“And how did little Tim behave?” asked Mrs. Cratchit, when she had rallied Bob on his credulity and Bob had hugged his daughter to his heart’s content.
As good as gold,” said Bob, “and better. Somehow he gets thoughtful sitting by himself so much, and thinks the strangest things you ever heard. He told me, coming home, that he hoped the people saw him in the church, because he was a cripple, and it might be pleasant to them to remember upon Christmas Day, who made lame beggars walk and blind men see.
from The Christmas Carol, by Charles Dickens.
I sat by the computer Sunday as the first snowstorm covered my little world, and read an update from a missionary friend in faraway hot India. Friends had just asked her help with a three day old baby in a nearby village. He was born without lower arms or lower legs. He is the fifth child in the family and they aren’t sure they will keep him.
My emotions swirled like the snow outside the window. My older children played busily around me as I nursed the baby. The two year old drove matchbox cars over my shoulder. The house was a mess, true, but air warmed by the wood stove carried the scent of roasting chicken. My husband was at work, but he would be home to say goodnight after earning his paycheck. Coats and mittens dripped steamily by the fire, adding moisture to the air and giving reason for the rosy cheeks bent over Legos nearby. Christmas cards and a list of cookies to bake were scattered across the table among flash cards.
That old adage tapped gently at my memory, “I felt sorry that I had no shoes, until I met a man who had no feet.” We have our struggles, but the road even my young son must walk so falteringly in his braces is easy compared to the uphill battle that little infant almost-orphan on the other side of the world will face.
And I asked Him, not for the first time, or even the hundredth, “Why?”
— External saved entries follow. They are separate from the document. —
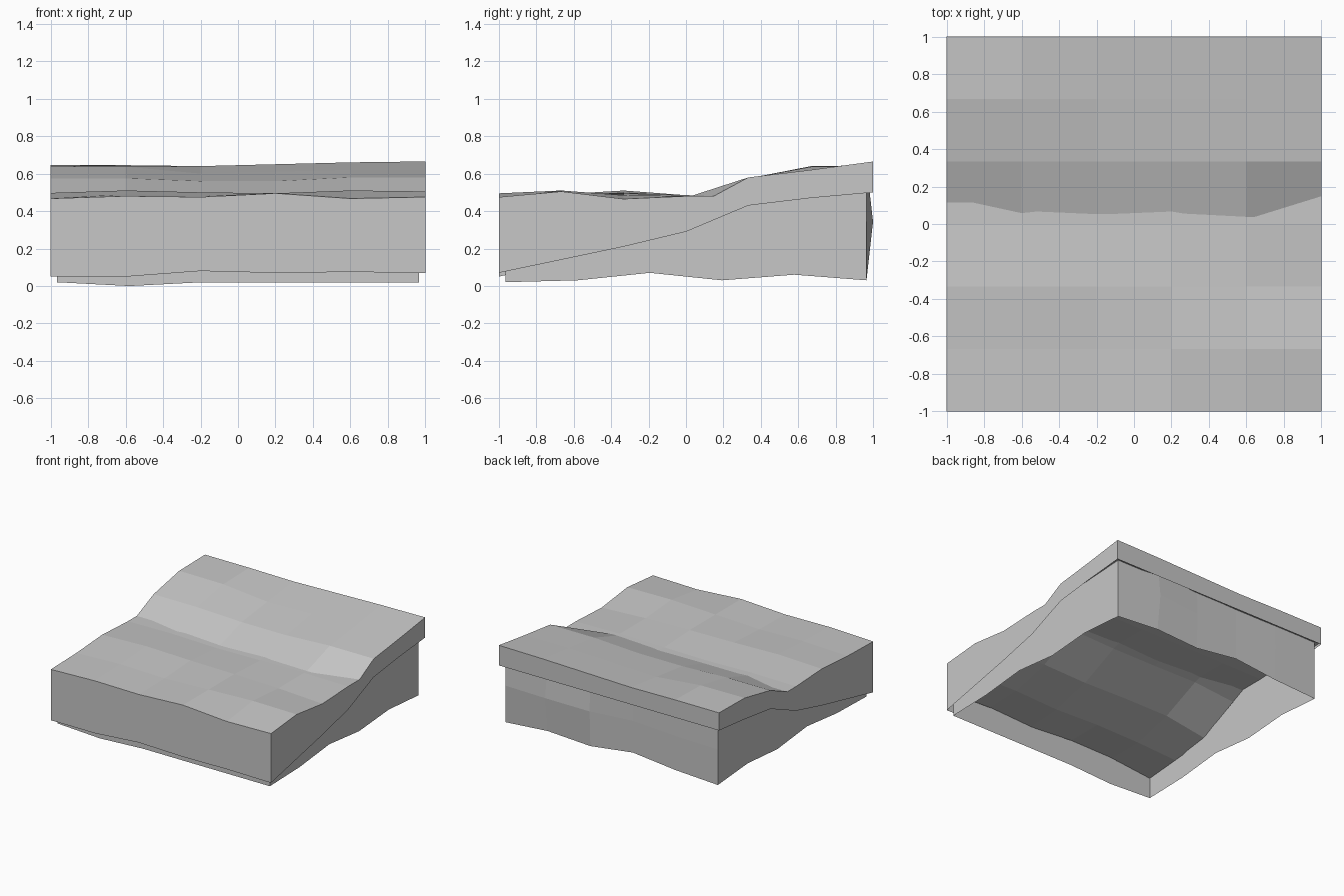
import bpy
import bmesh

old = bpy.data.objects.get("Cube")
if old:
    bpy.data.objects.remove(old, do_unlink=True)

stone = bpy.data.materials.new("stone grey")
grey = (0.57, 0.57, 0.57, 1)
stone.diffuse_color = grey
stone.use_nodes = True
stone.node_tree.nodes["Principled BSDF"].inputs["Base Color"].default_value = grey


def finish(name, bm):
    """Turn the bmesh into a flat-shaded object with the stone colour."""
    mesh = bpy.data.meshes.new(name)
    bm.to_mesh(mesh)
    bm.free()
    mesh.materials.append(stone)
    obj = bpy.data.objects.new(name, mesh)
    bpy.context.collection.objects.link(obj)
    return obj


def skirted_sheet(name, tops, lows):
    """Height grid starting at the front edge, with a skirt and no underside."""
    bm = bmesh.new()
    rows, cols = len(tops), len(tops[0])
    top = [[bm.verts.new((-1 + 0.4 * i, -1 + j / 3, tops[j][i]))
            for i in range(cols)] for j in range(rows)]
    for j in range(rows - 1):
        for i in range(cols - 1):
            bm.faces.new((top[j][i], top[j][i + 1],
                          top[j + 1][i + 1], top[j + 1][i]))
    # Walk the border anticlockwise and hang the skirt from it
    border = ([(0, i) for i in range(cols)]
              + [(j, cols - 1) for j in range(1, rows)]
              + [(rows - 1, i) for i in range(cols - 2, -1, -1)]
              + [(j, 0) for j in range(rows - 2, 0, -1)])
    hem = [bm.verts.new((top[j][i].co.x, top[j][i].co.y, lows[j][i]))
           for j, i in border]
    for k, (j, i) in enumerate(border):
        n = (k + 1) % len(border)
        nj, ni = border[n]
        bm.faces.new((hem[k], hem[n], top[nj][ni], top[j][i]))
    return finish(name, bm)


def heights(text):
    """Rows of heights written in thousandths."""
    return [[int(v) / 1000 for v in row.split()] for row in text.split("/")]


# Sloping ground that rises to the back
slope = (0.07, 0.14, 0.21, 0.29, 0.43, 0.47, 0.50)
ripple = (-0.02, -0.02, 0.01, 0, 0.005, 0)
skirt_low = [[s + r * (1 - j / 6) for r in ripple] for j, s in enumerate(slope)]
ramp_top = heights("190 235 240 210 230 210/215 235 240 225 240 230/"
                   "260 320 320 310 320 315/"
                   "430 465 460 460 472 400/575 575 560 560 580 580/"
                   "640 637 600 610 620 620/645 645 640 650 660 665")
skirted_sheet("sloping_ground", ramp_top, skirt_low)

# Level ground in front, running on beneath the sloping ground
ground_top = heights("467 480 475 495 467 475/475 490 480 495 510 505/"
                     "497 510 500 495 485 465/480 485 475 480 485 480")
ground_top += [[z] * 6 for z in (0.48, 0.5, 0.52)]
skirted_sheet("level_ground", ground_top, skirt_low)


# Open base: a ring of walls with a ragged lower edge, reaching the slope
def ramp_height(x, y):
    u, v = (x + 1) / 0.4, (y + 1) * 3
    i, j = min(int(u), 4), min(int(v), 5)
    u, v = u - i, v - j
    near, far = (r[i] * (1 - u) + r[i + 1] * u for r in ramp_top[j:j + 2])
    return near * (1 - v) + far * v


half = 0.965
steps = [half * (-1 + 0.4 * i) for i in range(6)]
side_low = (0.02, 0.03, 0.07, 0.03, 0.06, 0.03)
front_low = (0.02, 0.0, 0.02, 0.02, 0.02, 0.02)
back_low = (0.03, 0.05, 0.09, 0.04, 0.06, 0.03)
back_bulge = (0, 0.005, 0, 0.01, 0.035, 0)

ring = [(x, -half, z, 0) for x, z in zip(steps, front_low)]
ring += [(half, y, z, 0) for y, z in zip(steps[1:], side_low[1:])]
ring += list(zip(steps, [half] * 6, back_low, back_bulge))[-2::-1]
ring += [(-half, y, z, 0) for y, z in zip(steps, side_low)][-2:0:-1]

bm = bmesh.new()
columns = []
for x, y, low, bulge in ring:
    high = ramp_height(x, y) - 0.005
    middle = low + (high - low) * 0.48
    columns.append([bm.verts.new(p) for p in
                    ((x, y, low), (x, y + bulge, middle), (x, y, high))])
for k, c in enumerate(columns):
    d = columns[(k + 1) % len(columns)]
    for r in range(2):
        bm.faces.new((c[r], d[r], d[r + 1], c[r + 1]))
finish("base_walls", bm)
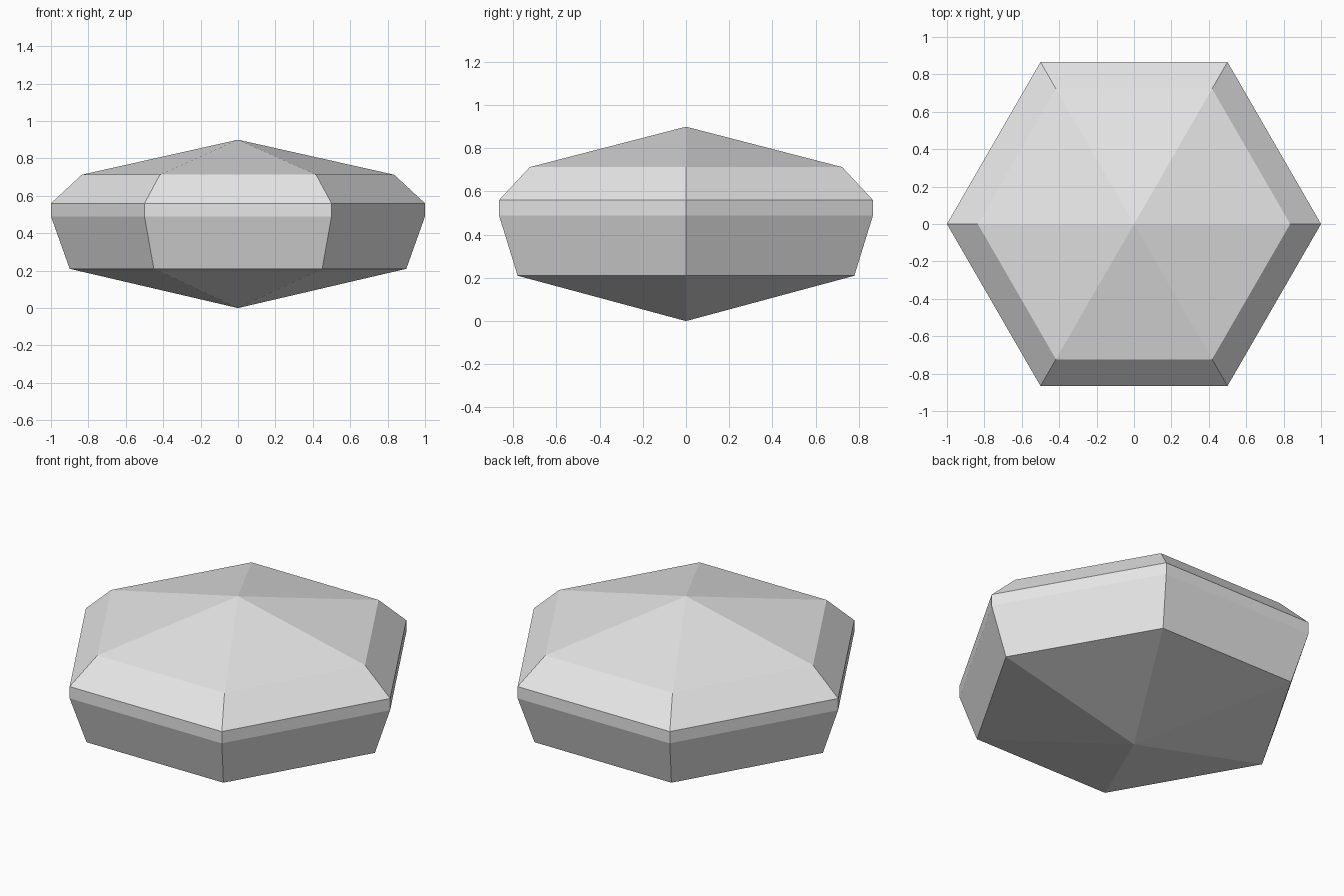
import bpy, bmesh
from math import cos, sin, pi

cube = bpy.data.objects.get("Cube")
if cube:
    bpy.data.objects.remove(cube, do_unlink=True)

SIDES = 6
# Girdle and facet rings from bottom to top: (radius, height)
RINGS = [(0.9, 0.21), (1.0, 0.49), (1.0, 0.56), (0.835, 0.713)]
TOP = 0.9

# Stone colour
stone = bpy.data.materials.new("light_grey_stone")
stone.use_nodes = True
grey = (0.8, 0.8, 0.8, 1)
stone.diffuse_color = grey
stone.node_tree.nodes["Principled BSDF"].inputs["Base Color"].default_value = grey

# Faceted hexagonal gem: stacked rings closed by a point at each end
bm = bmesh.new()
rings = [[bm.verts.new((r * cos(2 * pi * i / SIDES), r * sin(2 * pi * i / SIDES), z))
          for i in range(SIDES)] for r, z in RINGS]
base_point = bm.verts.new((0, 0, 0))
crown_point = bm.verts.new((0, 0, TOP))

for i in range(SIDES):
    j = (i + 1) % SIDES
    bm.faces.new((base_point, rings[0][j], rings[0][i]))
    for low, high in zip(rings, rings[1:]):
        bm.faces.new((low[i], low[j], high[j], high[i]))
    bm.faces.new((rings[-1][i], rings[-1][j], crown_point))
bmesh.ops.recalc_face_normals(bm, faces=bm.faces)

mesh = bpy.data.meshes.new("gem")
bm.to_mesh(mesh)
bm.free()
mesh.materials.append(stone)
gem = bpy.data.objects.new("gem", mesh)
bpy.context.collection.objects.link(gem)
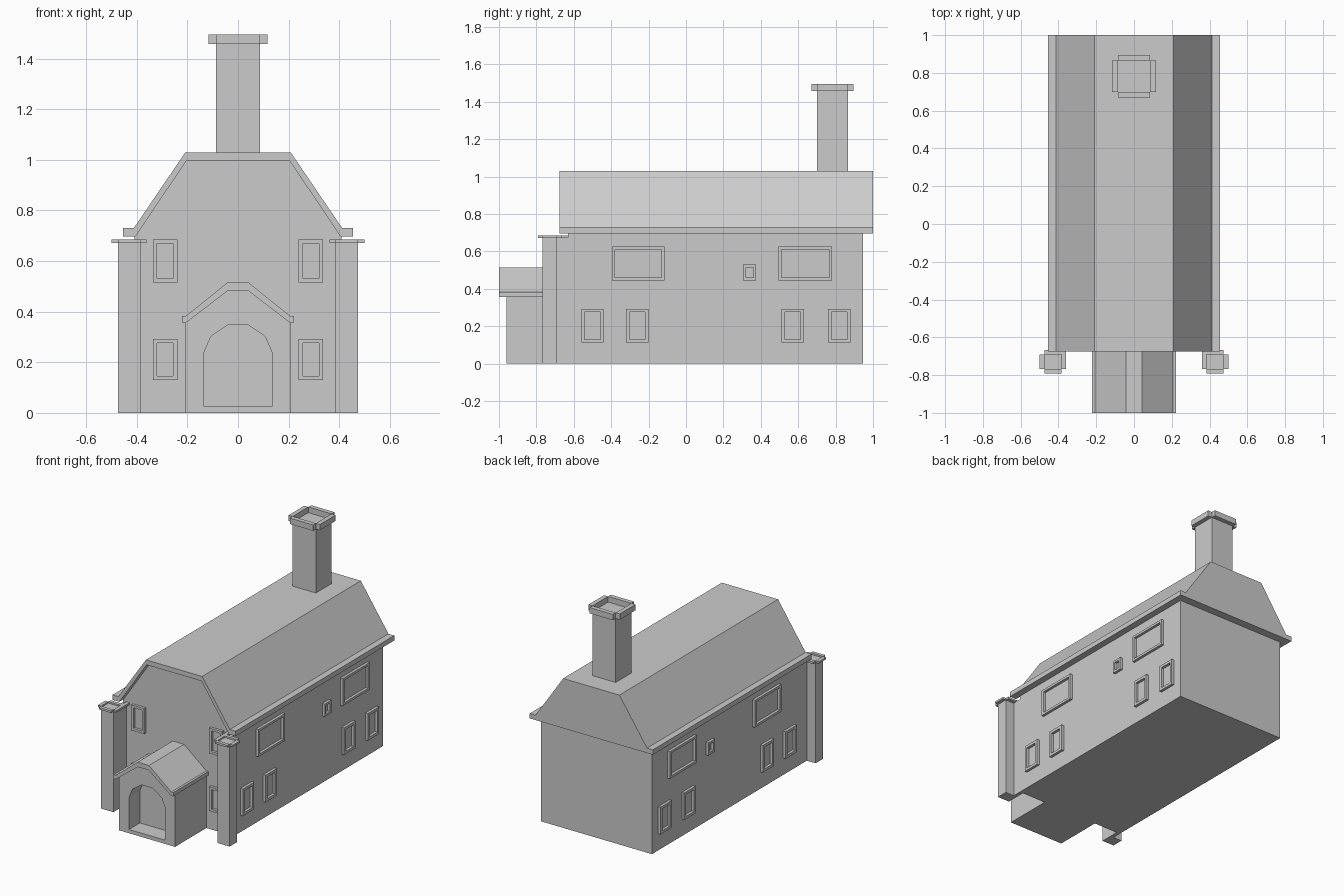
import bpy, bmesh
from mathutils import Vector

if "Cube" in bpy.data.objects:
    bpy.data.objects.remove(bpy.data.objects["Cube"])


def finish(name, bm):
    bmesh.ops.recalc_face_normals(bm, faces=bm.faces)
    me = bpy.data.meshes.new(name)
    bm.to_mesh(me)
    bm.free()
    ob = bpy.data.objects.new(name, me)
    bpy.context.collection.objects.link(ob)
    return ob


def add_box(bm, lo, hi):
    vs = bmesh.ops.create_cube(bm, size=1)["verts"]
    for v in vs:
        v.co = Vector([(lo[i] + hi[i]) / 2 + v.co[i] * (hi[i] - lo[i]) for i in range(3)])


def boxes(name, items):
    bm = bmesh.new()
    for lo, hi in items:
        add_box(bm, lo, hi)
    return finish(name, bm)


def mirrored(half):
    """Close a right-half (x, z) profile with its reflection."""
    return half + [(-x, z) for x, z in reversed(half)]


def prism(name, profile, y0, y1):
    """Extrude an (x, z) outline along y."""
    bm = bmesh.new()
    f = bm.faces.new([bm.verts.new((x, y0, z)) for x, z in profile])
    ext = bmesh.ops.extrude_face_region(bm, geom=[f])["geom"]
    bmesh.ops.translate(bm, vec=(0, y1 - y0, 0),
                        verts=[g for g in ext if isinstance(g, bmesh.types.BMVert)])
    return finish(name, bm)


def mirror_x(ob):
    m = ob.modifiers.new("mirror", "MIRROR")
    m.use_mirror_merge = False
    origin_ok = ob.location.length == 0
    return ob if origin_ok else None


# window frame as four bars; (u, z) rectangle on a wall, mapped to 3D by axis
def window(name, axis, wall, out, u0, u1, z0, z1, t):
    a, b = sorted((wall, wall + out))
    bars = [(u0, u1, z0, z0 + t), (u0, u1, z1 - t, z1),
            (u0, u0 + t, z0 + t, z1 - t), (u1 - t, u1, z0 + t, z1 - t)]
    if axis == "x":
        items = [((a, p, r), (b, q, s)) for p, q, r, s in bars]
    else:
        items = [((p, a, r), (q, b, s)) for p, q, r, s in bars]
    mirror_x(boxes(name, items))


# house walls with gables
prism("house_body", mirrored([(0.41, 0), (0.41, 0.7), (0.205, 1.0)]), -0.63, 0.945)

# roof shell, open at the front and closed by an end plate at the back
outer = [(0.455, 0.697), (0.455, 0.73), (0.412, 0.73), (0.208, 1.03)]
inner = [(0.203, 0.998), (0.405, 0.697)]
prism("main_roof", mirrored(outer) + [(-x, z) for x, z in reversed(inner)] + inner,
      -0.675, 0.945)
prism("roof_back_plate", mirrored(outer), 0.945, 1.0)


# porch with arched recess
porch = prism("porch", mirrored([(0.207, 0), (0.207, 0.357), (0.04, 0.485)]), -0.96, -0.62)
cutter = prism("arch_cutter", mirrored([(0.134, 0.025), (0.134, 0.24), (0.107, 0.302),
                                        (0.04, 0.348)]), -1.05, -0.845)
mod = porch.modifiers.new("arch", "BOOLEAN")
mod.operation, mod.object, mod.solver = "DIFFERENCE", cutter, "EXACT"
bpy.context.view_layer.objects.active = porch
bpy.ops.object.modifier_apply(modifier=mod.name)
bpy.data.objects.remove(cutter)

p_out = [(0.222, 0.357), (0.222, 0.382), (0.207, 0.382), (0.042, 0.515)]
p_in = [(0.04, 0.483), (0.207, 0.355)]
prism("porch_roof", mirrored(p_out) + [(-x, z) for x, z in reversed(p_in)] + p_in,
      -1.0, -0.625)


# four bars around a rectangular shaft, corners left open
def cap(x0, x1, y0, y1, z0, z1, t, inner_back=None):
    return [((x0 - t, y0, z0), (x0, inner_back or y1, z1)),
            ((x1, y0, z0), (x1 + t, y1, z1)),
            ((x0, y0 - t, z0), (x1, y0, z1)),
            ((x0, y1, z0), (x1, y1 + t, z1))]


# chimney
boxes("chimney", [((-0.086, 0.70, 1.0), (0.086, 0.865, 1.458))])
boxes("chimney_cap", cap(-0.086, 0.086, 0.70, 0.865, 1.457, 1.496, 0.03))

# corner pillars, tied back to the front wall
mirror_x(boxes("corner_pillar", [((0.385, -0.767, 0), (0.475, -0.69, 0.675)),
                                 ((0.385, -0.69, 0), (0.41, -0.63, 0.675))]))
mirror_x(boxes("pillar_cap", cap(0.385, 0.475, -0.767, -0.69, 0.672, 0.685, 0.024, -0.63)))

# front windows
for z0, z1 in ((0.13, 0.293), (0.515, 0.685)):
    window("front_window", "y", -0.63, -0.018, 0.24, 0.336, z0, z1, 0.016)

# side windows: wide upper pair, tiny one, four lower
for y0, y1 in ((-0.395, -0.115), (0.495, 0.78)):
    window("upper_window", "x", 0.41, 0.018, y0, y1, 0.445, 0.627, 0.016)
window("small_window", "x", 0.41, 0.018, 0.305, 0.375, 0.445, 0.53, 0.015)
for y0 in (-0.56, -0.32, 0.51, 0.76):
    window("lower_window", "x", 0.41, 0.018, y0, y0 + 0.12, 0.112, 0.293, 0.018)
“Why would You have this baby be born in a third world country?”
“Why to parents who might not keep him?”
“Why would You make him be born like this at all?”
“Why would You make a baby born to be ridiculed, rejected, misunderstood… Why would you make a baby born to hurt or even born to die?”
The baby on my own lap stirred and snuggled deeper. The two year old next to me picked up one of his feelingless feet with both hands to move it away from the baby’s head. He reached over and silently patted his little brother’s ear. A tear sprang to my eye at a sudden realization. It was love.
That Love had already sent a Baby born to die. He’d sent His only Son, His beloved, perfect Son, to a stark, cold, heartless world to have a body broken. He’d given him a body born to bear the full brunt of the ravages of sin. This one, this Lamb slain from the foundations of the world, was born to show his Father’s love to sin-damaged humanity. Nails sliced through his own arms and legs, forcing his body hard against the rough cross. And Love held him there.
Will this little baby boy, born so far from me but for whom I ache, know that he bears in his own body the marks of the Lord Jesus Himself? Will he learn that someday he can be given a new body, hale and whole, to run and clap and dance, for all eternity long? Will he boast that he is one of the few chosen to bear from birth the mark of his Savior? Will he find the answer to his question, why?
I think about these babies often. Physically crippled; is it so that their souls will be more whole? Or mine? Will I remember, on Christmas Day, WHO made lame beggars walk and blind men see? And will I trust that He will do it again someday?
Someday I, too, will understand why He would show His love by sending these Tiny Tims among us. Like Mr. Dickens said, it’ll be as good as gold – and better.